For a long time the reasons why baffled geologists and scientists who studied them until two geologists from CalTech did a
seven year study. They concluded that the reason the rocks move is because under specific weather conditions, rain, heavy
fog or dew causes the dried mud to develop a thin layer of slippery glide and the winds push the rocks around.
There's a few problems with this, others say. First of all the rocks make deep tracks in the dirt, and being that the ground
is parched rock-hard, pressure of stones that heavy would hit dry dirt and stop. Another argument is that wind doesn't loop,
double back on itself and zig zag in the course of a few hours. Two rocks have been seen to be right next to each other and

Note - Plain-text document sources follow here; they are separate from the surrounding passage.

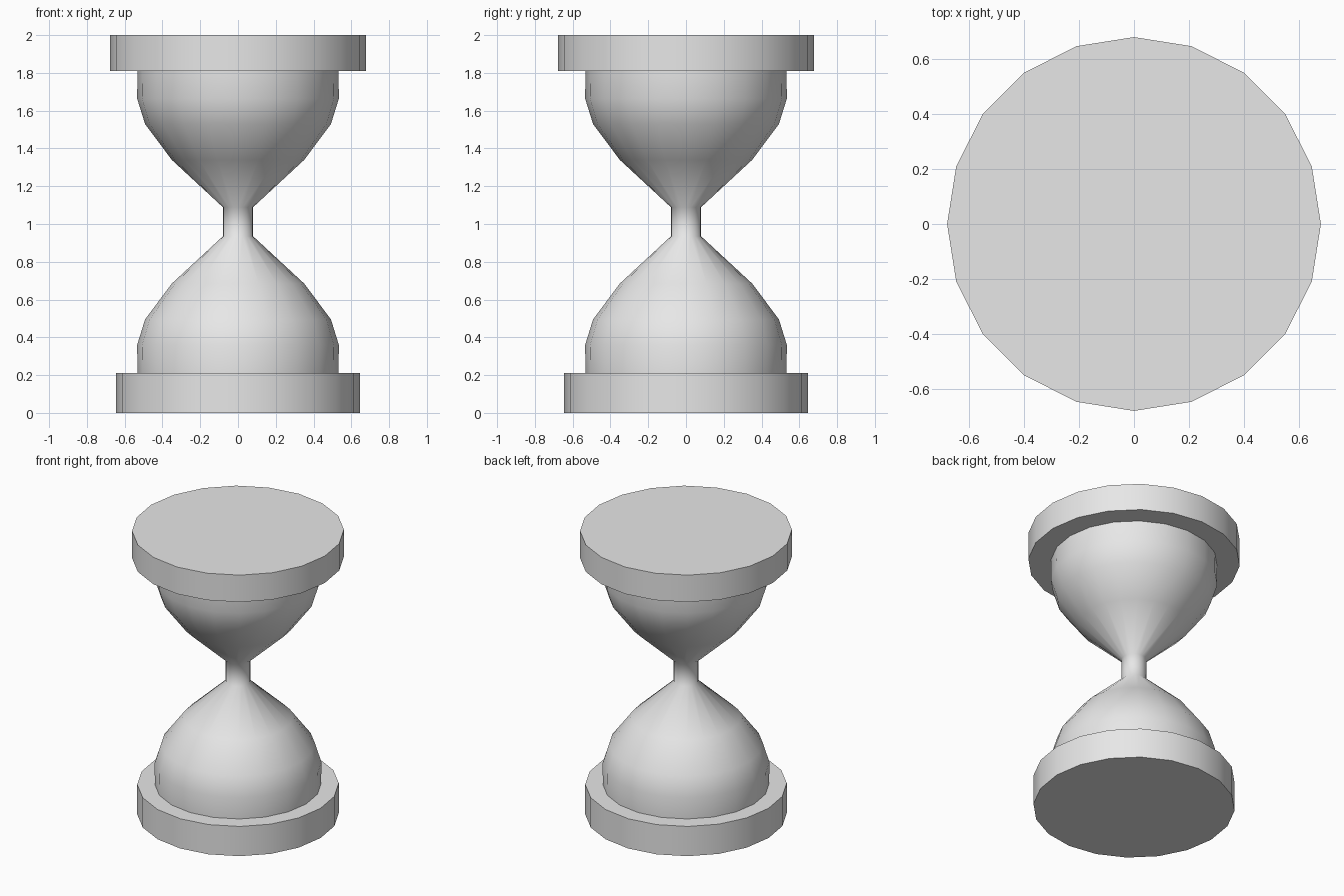
import bpy
import bmesh
import math

SIDES = 20

cube = bpy.data.objects.get("Cube")
if cube:
    bpy.data.objects.remove(cube, do_unlink=True)

# One plain grey for the whole hourglass
grey = bpy.data.materials.new("light_grey")
grey.use_nodes = True
grey.diffuse_color = (0.8, 0.8, 0.8, 1)
grey.node_tree.nodes["Principled BSDF"].inputs["Base Color"].default_value = (0.8, 0.8, 0.8, 1)


def lathe(name, profile):
    """Turn a (radius, height) profile about z and cap both ends."""
    bm = bmesh.new()
    rings = []
    for r, z in profile:
        angles = [math.tau * i / SIDES for i in range(SIDES)]
        rings.append([bm.verts.new((r * math.cos(a), r * math.sin(a), z)) for a in angles])
    for low, high in zip(rings, rings[1:]):
        for i in range(SIDES):
            j = (i + 1) % SIDES
            bm.faces.new((low[i], low[j], high[j], high[i]))
    bm.faces.new(rings[0][::-1])
    bm.faces.new(rings[-1])
    mesh = bpy.data.meshes.new(name)
    bm.to_mesh(mesh)
    bm.free()
    mesh.materials.append(grey)
    obj = bpy.data.objects.new(name, mesh)
    bpy.context.collection.objects.link(obj)
    bpy.ops.object.select_all(action="DESELECT")
    obj.select_set(True)
    bpy.context.view_layer.objects.active = obj
    bpy.ops.object.shade_smooth_by_angle(angle=math.radians(50))
    return obj


# End plates
lathe("base_plate", [(0.645, 0), (0.645, 0.21)])
lathe("top_plate", [(0.678, 1.81), (0.678, 2)])

# Glass: the lower bulb mirrored about the middle of the neck
NECK = 1.012
lower = [(0.532, 0.2), (0.534, 0.36), (0.492, 0.495), (0.35, 0.685), (0.08, 0.935)]
upper = [(r, 2 * NECK - z) for r, z in reversed(lower)]
lathe("glass_bulbs", lower + upper)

then take totally different paths while a third could have remained untouched.
One Park Ranger stated that he's seen the rocks moving long distances when it's perfectly dry out and there is NO wind; sometimes
rocks will lay in place for weeks and then the day a few will have moved well away from the rest. Well, let me amend that
- he didn't "see" them move. In fact no one has ever seen a rock move. All of a sudden, it just is. The "conditions" that
are said to be needed for it to happen just weren't there. Since it's a desert it rarely rains except during monsoon season,
and at times it does get very foggy in the morning, yet the rocks do this all year long.